In romantic movies there is a recurring idea that ”If you love someone, set them free. If they come back, they’re yours; if they don’t, they never were.” André Libik’s life started in Hungary, had a long, incredible international chapter and continued back in his home country. Though his story is more of a gripping adventure movie than a romance, to keep a romantic element, however, perhaps one can say that Hungary must love Libik – and with good reason to do so as evident in a recent double celebration.
Born in Budapest in 1932 as András Libik, he began his experience abroad in a Swiss boarding school at 15, after which he returned to Hungary in 1950. He began his higher education and enrolled in film school. At 23, he got married and started a family but soon after life changed, as he knew it: the Hungarian Revolution of 1956 began. He decided it was best for him and his family to leave the country, so they moved to Vienna, then Paris and later in Munich. He was always in search of ways to find work in the film industry, but opportunities evaded him for a while.
But that didn’t last forever, and we don’t have enough space to list all his accomplishments.
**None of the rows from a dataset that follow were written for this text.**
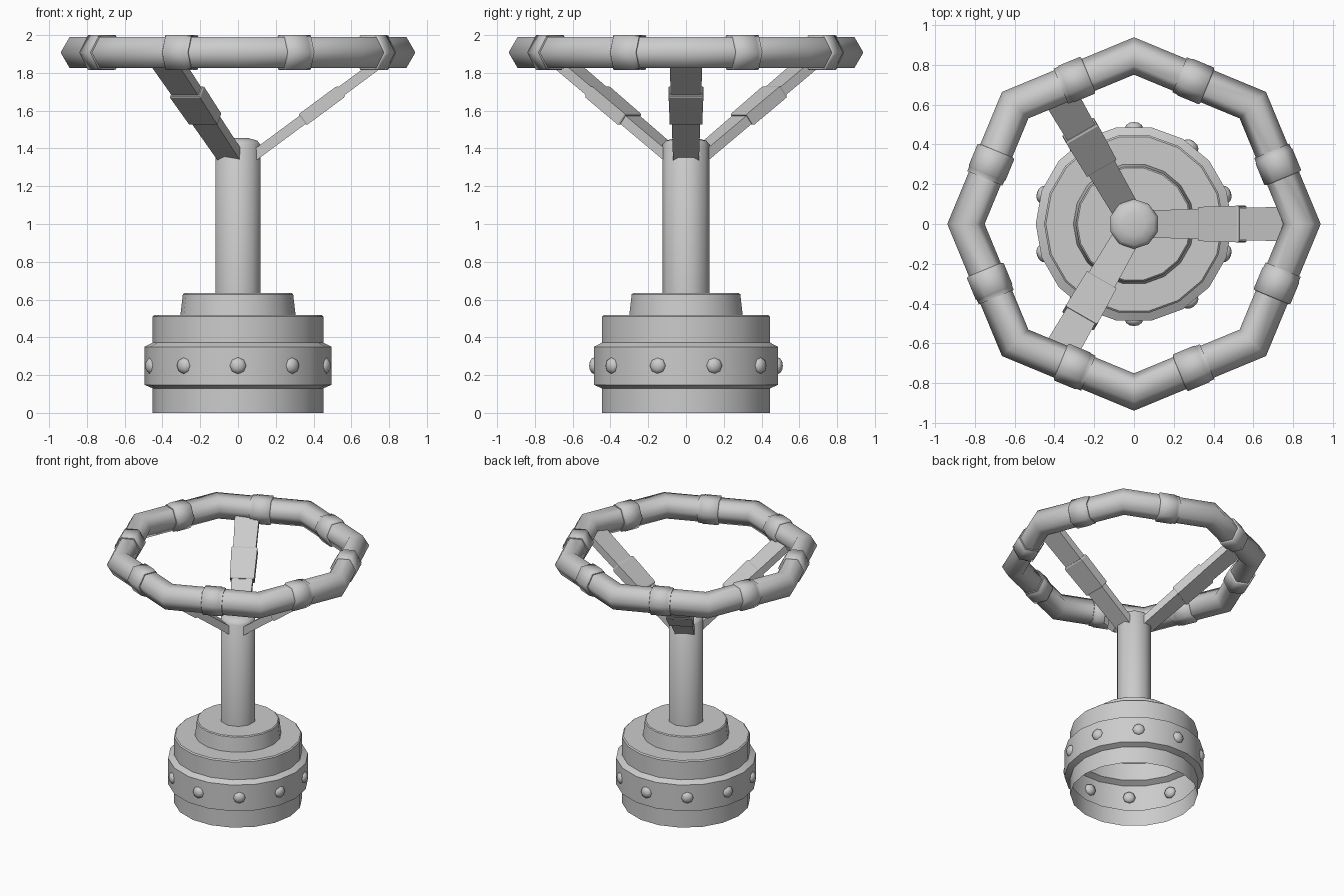
import bpy, bmesh
from math import pi, sin, cos, radians, sqrt
from mathutils import Matrix

if "Cube" in bpy.data.objects:
    bpy.data.objects.remove(bpy.data.objects["Cube"])


def loft(name, rings, n, phase=0.0, mat=None, cap0=True, cap1=True, smooth=40):
    """Skin n-sided elliptical rings (height, radius_x, radius_y) along local z."""
    bm = bmesh.new()
    loops = []
    for h, a, b in rings:
        loops.append([bm.verts.new((a * cos(phase + 2 * pi * i / n),
                                    b * sin(phase + 2 * pi * i / n), h)) for i in range(n)])
    for lo, hi in zip(loops, loops[1:]):
        for i in range(n):
            j = (i + 1) % n
            bm.faces.new((lo[i], lo[j], hi[j], hi[i]))
    if cap0:
        bm.faces.new(loops[0][::-1])
    if cap1:
        bm.faces.new(loops[-1])
    bm.transform(mat or Matrix())
    me = bpy.data.meshes.new(name)
    bm.to_mesh(me)
    bm.free()
    ob = bpy.data.objects.new(name, me)
    bpy.context.collection.objects.link(ob)
    finish(ob, smooth)
    return ob


def finish(ob, angle):
    bpy.ops.object.select_all(action='DESELECT')
    ob.select_set(True)
    bpy.context.view_layer.objects.active = ob
    bpy.ops.object.shade_smooth_by_angle(angle=radians(angle))


def rot(deg, axis):
    return Matrix.Rotation(radians(deg), 4, axis)


def move(x, y, z):
    return Matrix.Translation((x, y, z))


def round_rings(profile):
    return [(z, r, r) for r, z in profile]


# hollow base shell, open underneath, with a raised band and a stepped top
loft("base_shell", round_rings([
    (0.452, 0), (0.452, 0.13), (0.494, 0.148), (0.494, 0.35), (0.452, 0.372),
    (0.452, 0.51), (0.443, 0.518), (0.305, 0.518), (0.292, 0.628), (0.285, 0.634)]),
    18, cap0=False, smooth=30)

# column with a slightly domed end
loft("column", round_rings([
    (0.125, 0.6), (0.125, 1.42), (0.107, 1.442), (0.06, 1.454), (0.02, 1.456)]),
    10, phase=pi / 2)

# bolts around the band
for i in range(10):
    bpy.ops.mesh.primitive_uv_sphere_add(segments=8, ring_count=6, radius=1)
    bolt = bpy.context.object
    bolt.name = f"bolt_{i + 1}"
    bolt.data.transform(rot(90 + 36 * i, 'Z') @ move(0.483, 0, 0.25) @ rot(90, 'Y')
                        @ Matrix.Diagonal((0.045, 0.045, 0.03, 1)))
    finish(bolt, 60)

# eight-sided wheel rim with a hexagonal section
bpy.ops.mesh.primitive_torus_add(major_segments=8, minor_segments=6,
                                 major_radius=0.845, minor_radius=0.094,
                                 location=(0, 0, 1.908))
rim = bpy.context.object
rim.name = "wheel_rim"
finish(rim, 65)

# sleeves at the middle of each rim side
for i in range(8):
    m = rot(22.5 + 45 * i, 'Z') @ move(0.845 * cos(pi / 8), 0, 1.908) @ rot(-90, 'X')
    sleeve = [(-0.075, 0.09, 0.097), (-0.07, 0.1, 0.1062), (0.045, 0.1, 0.1062),
              (0.05, 0.096, 0.102), (0.075, 0.095, 0.101)]
    loft(f"rim_sleeve_{i + 1}", sleeve, 6, mat=m, smooth=65)

# three flat spokes, each with a thicker sleeve
q = sqrt(2)
for i in range(3):
    m = rot(120 * i, 'Z') @ move(0.06, 0, 1.343) @ rot(53.5, 'Y')
    loft(f"spoke_{i + 1}", [(0, 0.027 * q, 0.068 * q), (0.9, 0.027 * q, 0.087 * q)],
         4, phase=pi / 4, mat=m, smooth=20)
    loft(f"spoke_sleeve_{i + 1}", [
        (0.35, 0.031 * q, 0.081 * q), (0.358, 0.036 * q, 0.086 * q),
        (0.595, 0.036 * q, 0.092 * q), (0.606, 0.031 * q, 0.087 * q)],
        4, phase=pi / 4, mat=m, smooth=20)
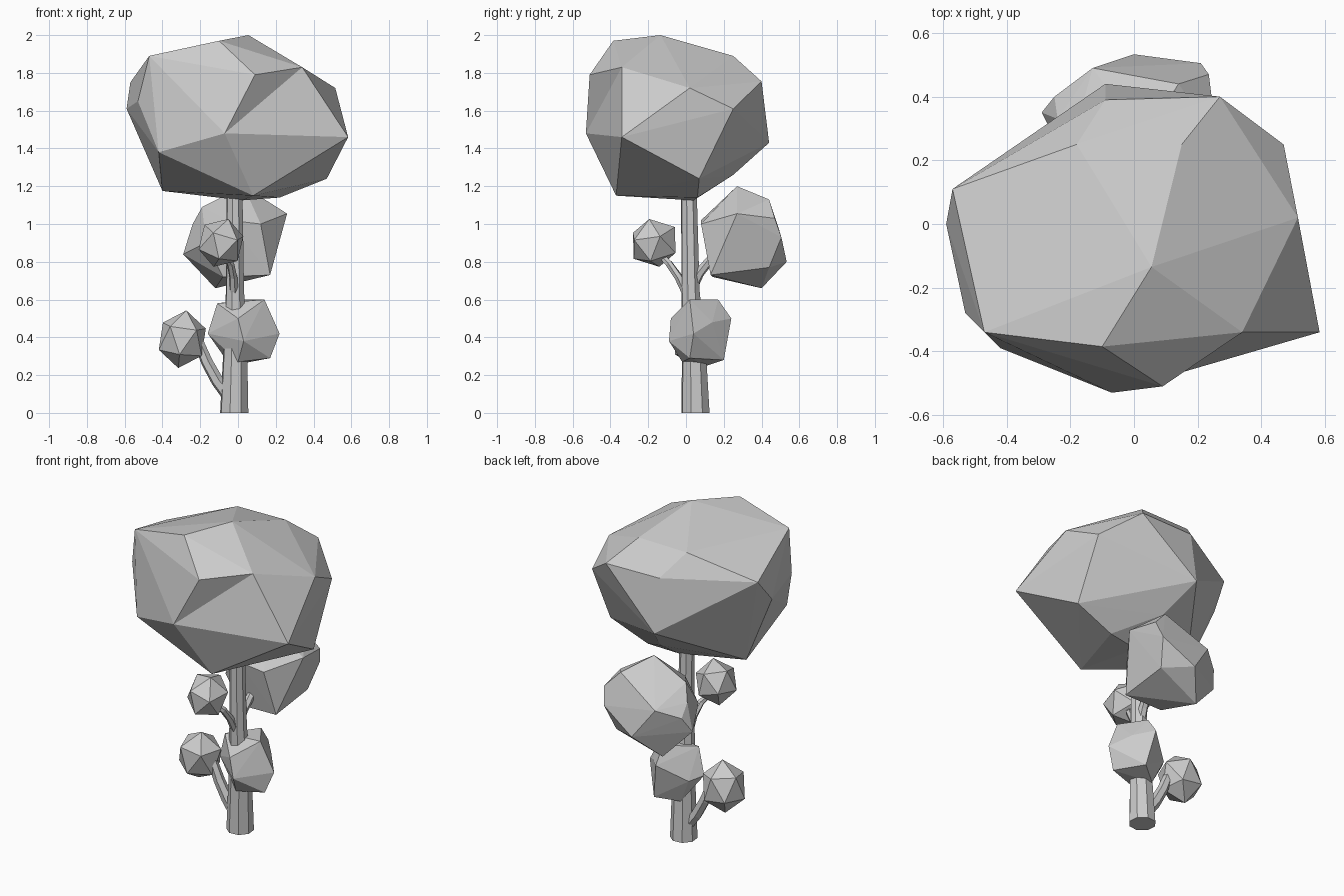
import bpy, bmesh
from math import cos, sin, tau
from mathutils import Vector


def finish(name, bm):
    bmesh.ops.recalc_face_normals(bm, faces=bm.faces)
    me = bpy.data.meshes.new(name)
    bm.to_mesh(me)
    bm.free()
    ob = bpy.data.objects.new(name, me)
    bpy.context.collection.objects.link(ob)
    return ob


def clump(name, points, dent=None):
    """Faceted foliage: convex hull of corner points, one edge may be turned into a dent."""
    bm = bmesh.new()
    vs = [bm.verts.new(p) for p in points]
    res = bmesh.ops.convex_hull(bm, input=vs)
    if dent:
        edge = bm.edges.get((vs[dent[0]], vs[dent[1]]))
        if edge:
            bmesh.ops.rotate_edges(bm, edges=[edge])
    loose = {g for g in res["geom_interior"] if isinstance(g, bmesh.types.BMVert)}
    bmesh.ops.delete(bm, geom=list(loose), context='VERTS')
    return finish(name, bm)


def tube(name, path, sides, upright=False):
    """Faceted tapered tube through (x, y, z, radius) stations."""
    bm = bmesh.new()
    rings = []
    for i, (x, y, z, r) in enumerate(path):
        a = Vector(path[max(i - 1, 0)][:3])
        b = Vector(path[min(i + 1, len(path) - 1)][:3])
        d = Vector((0, 0, 1)) if upright else (b - a).normalized()
        u = d.cross(Vector((0.3, 1, 0))).normalized()
        v = d.cross(u)
        rings.append([bm.verts.new(Vector((x, y, z)) + r * (u * cos(t) + v * sin(t)))
                      for t in (tau * k / sides for k in range(sides))])
    for lo, hi in zip(rings, rings[1:]):
        for k in range(sides):
            n = (k + 1) % sides
            bm.faces.new((lo[k], lo[n], hi[n], hi[k]))
    bm.faces.new(rings[0])
    bm.faces.new(rings[-1])
    return finish(name, bm)


def bud(name, centre, size, turn):
    """Small icosahedral foliage ball."""
    bpy.ops.mesh.primitive_ico_sphere_add(subdivisions=1, radius=1, location=centre, rotation=turn)
    ob = bpy.context.object
    ob.name = name
    ob.scale = size


# Trunk
tube("trunk", [(-0.02, 0.05, 0, 0.078), (-0.015, 0.043, 0.3, 0.067),
               (-0.016, 0.024, 0.65, 0.05), (-0.018, 0.015, 1.2, 0.043)], 8, True)

# Branches
tube("left_branch", [(-0.04, 0.05, 0.08, 0.038), (-0.11, 0.05, 0.17, 0.034),
                     (-0.165, 0.05, 0.27, 0.032), (-0.21, 0.05, 0.38, 0.027)], 6)
tube("front_branch", [(-0.02, 0.01, 0.62, 0.025), (-0.025, -0.04, 0.72, 0.022),
                      (-0.04, -0.09, 0.79, 0.02), (-0.08, -0.14, 0.84, 0.017)], 6)
tube("back_branch", [(-0.02, 0.03, 0.66, 0.03), (-0.01, 0.07, 0.74, 0.027),
                     (0.0, 0.12, 0.8, 0.024), (0.0, 0.2, 0.86, 0.02)], 6)
tube("right_branch", [(-0.02, 0.03, 0.3, 0.03), (0.03, 0.06, 0.36, 0.028),
                      (0.07, 0.08, 0.42, 0.025)], 6)

# Main crown, with the dent at its front
clump("crown", [
    (0.055, -0.135, 2.0), (-0.10, -0.385, 1.97), (-0.47, -0.34, 1.89), (0.34, -0.34, 1.83),
    (0.09, -0.51, 1.79), (-0.07, -0.53, 1.48), (0.583, -0.34, 1.46), (0.515, 0.02, 1.72),
    (0.47, 0.07, 1.24), (0.47, 0.25, 1.61), (0.15, 0.25, 1.89), (-0.18, 0.25, 1.885),
    (0.27, 0.40, 1.755), (-0.09, 0.44, 1.43), (-0.09, 0.39, 1.755), (-0.57, 0.11, 1.75),
    (-0.59, 0.0, 1.61), (-0.53, -0.28, 1.65), (-0.42, -0.39, 1.38), (-0.40, -0.02, 1.175),
    (0.08, -0.37, 1.15), (0.0, 0.25, 1.26), (0.22, 0.06, 1.14), (0.02, 0.04, 1.125)],
    dent=(4, 6))

# Back foliage
clump("back_foliage", [
    (0.26, 0.27, 1.055), (0.235, 0.47, 1.03), (0.17, 0.44, 0.77), (0.17, 0.13, 0.73),
    (0.12, 0.08, 1.0), (0.03, 0.27, 1.2), (0.14, 0.44, 1.13), (0.0, 0.533, 0.8),
    (0.21, 0.505, 0.93), (-0.12, 0.40, 0.66), (-0.08, 0.14, 0.72), (-0.29, 0.35, 0.84),
    (-0.24, 0.33, 1.0), (-0.19, 0.27, 1.09), (-0.13, 0.49, 0.98), (-0.05, 0.08, 1.02),
    (-0.17, 0.12, 0.9), (-0.25, 0.40, 0.93)])

# Lower foliage
clump("lower_foliage", [
    (0.14, 0.02, 0.6), (-0.11, 0.03, 0.58), (0.04, 0.17, 0.6), (0.22, 0.04, 0.42),
    (0.17, 0.02, 0.29), (0.0, -0.02, 0.27), (-0.16, 0.05, 0.42), (0.0, -0.08, 0.5),
    (0.03, -0.09, 0.38), (0.04, 0.24, 0.5), (0.13, 0.14, 0.48), (0.08, 0.2, 0.28),
    (-0.04, 0.11, 0.25), (-0.11, 0.13, 0.4)])

# Small foliage balls
bud("front_foliage", (-0.09, -0.168, 0.9), (0.125, 0.14, 0.135), (0.3, 0.2, 0.4))
bud("left_foliage", (-0.295, 0.05, 0.39), (0.135, 0.13, 0.155), (0.15, 0.1, 0.3))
He wrote and was the director of three short films for the French Red Cross, became Head of the Film Division for Nigeria’s Ministry of Information and won a ‘Silver Bear’ in Berlin for “The Ancestors”, a documentary he wrote, produced and directed. He had his own German film production company, and has achieved major success in French, German and Hungarian film circles.
Libik is a creative, life-affirming adventurer full of fascinating anecdotes. He was always in search of complex stories and neglected but important topics, which he then authentically told with often never-before seen film recordings. Just like a real-life hero’s journey, he left Hungary seeking artistic freedom to go through his personal and professional evolution – to then accomplish all the incredible things he has done as a writer, producer and director – and then returned in 1992 once the political climate allowed him to do so. Since then he has been involved in countless societies, projects, productions, and academies and has received many awards and prizes to prove it. His career is truly incredible.
A few days ago he turned 91 years old and the Hungarian Hollywood Council along with Origo Studios held a commemorative luncheon to celebrate him. As part of the festivities, Balázs Bokor, President of the Hungarian Hollywood Council, Horváthné dr. Márta Fekszi, CEO of Origo Film Group and István Vécsi, Mayor of Ricse, Adolph Zukor’s hometown, ceremoniously handed over the Council’s flagship Adolph Zukor Award to Libik for all that he has done in the industry. The award that previously only 13 people received is given to those public personalities who have achieved success in film or other areas of the arts and culture, strengthening the legacy and preserving the memory of Hungarians in Hollywood.
At the luncheon, were several of his former dear colleagues were present, he jokingly claimed that he is a better storyteller than director and entertained guests with his many personal stories from the past. A fragment of these stories are collected in his autobiography entitled ”Pretty Girls and Terrorists”, published in 2000. He is proud that curiosity and film were his guiding light: ”I have made good movies and I have made some bad ones too though never on purpose and there is nothing I am ashamed of. I would rather starve but I always wanted to make movies. You have to have that conviction to to tell the stories you want to tell.”
He believes that filmmakers risk their entire existence with every picture they create. Despite that, however, it was all he ever desired to do – to be a part of the wonderful world that film is and to make good movies. And that, he did. May he have many more years of creative expression.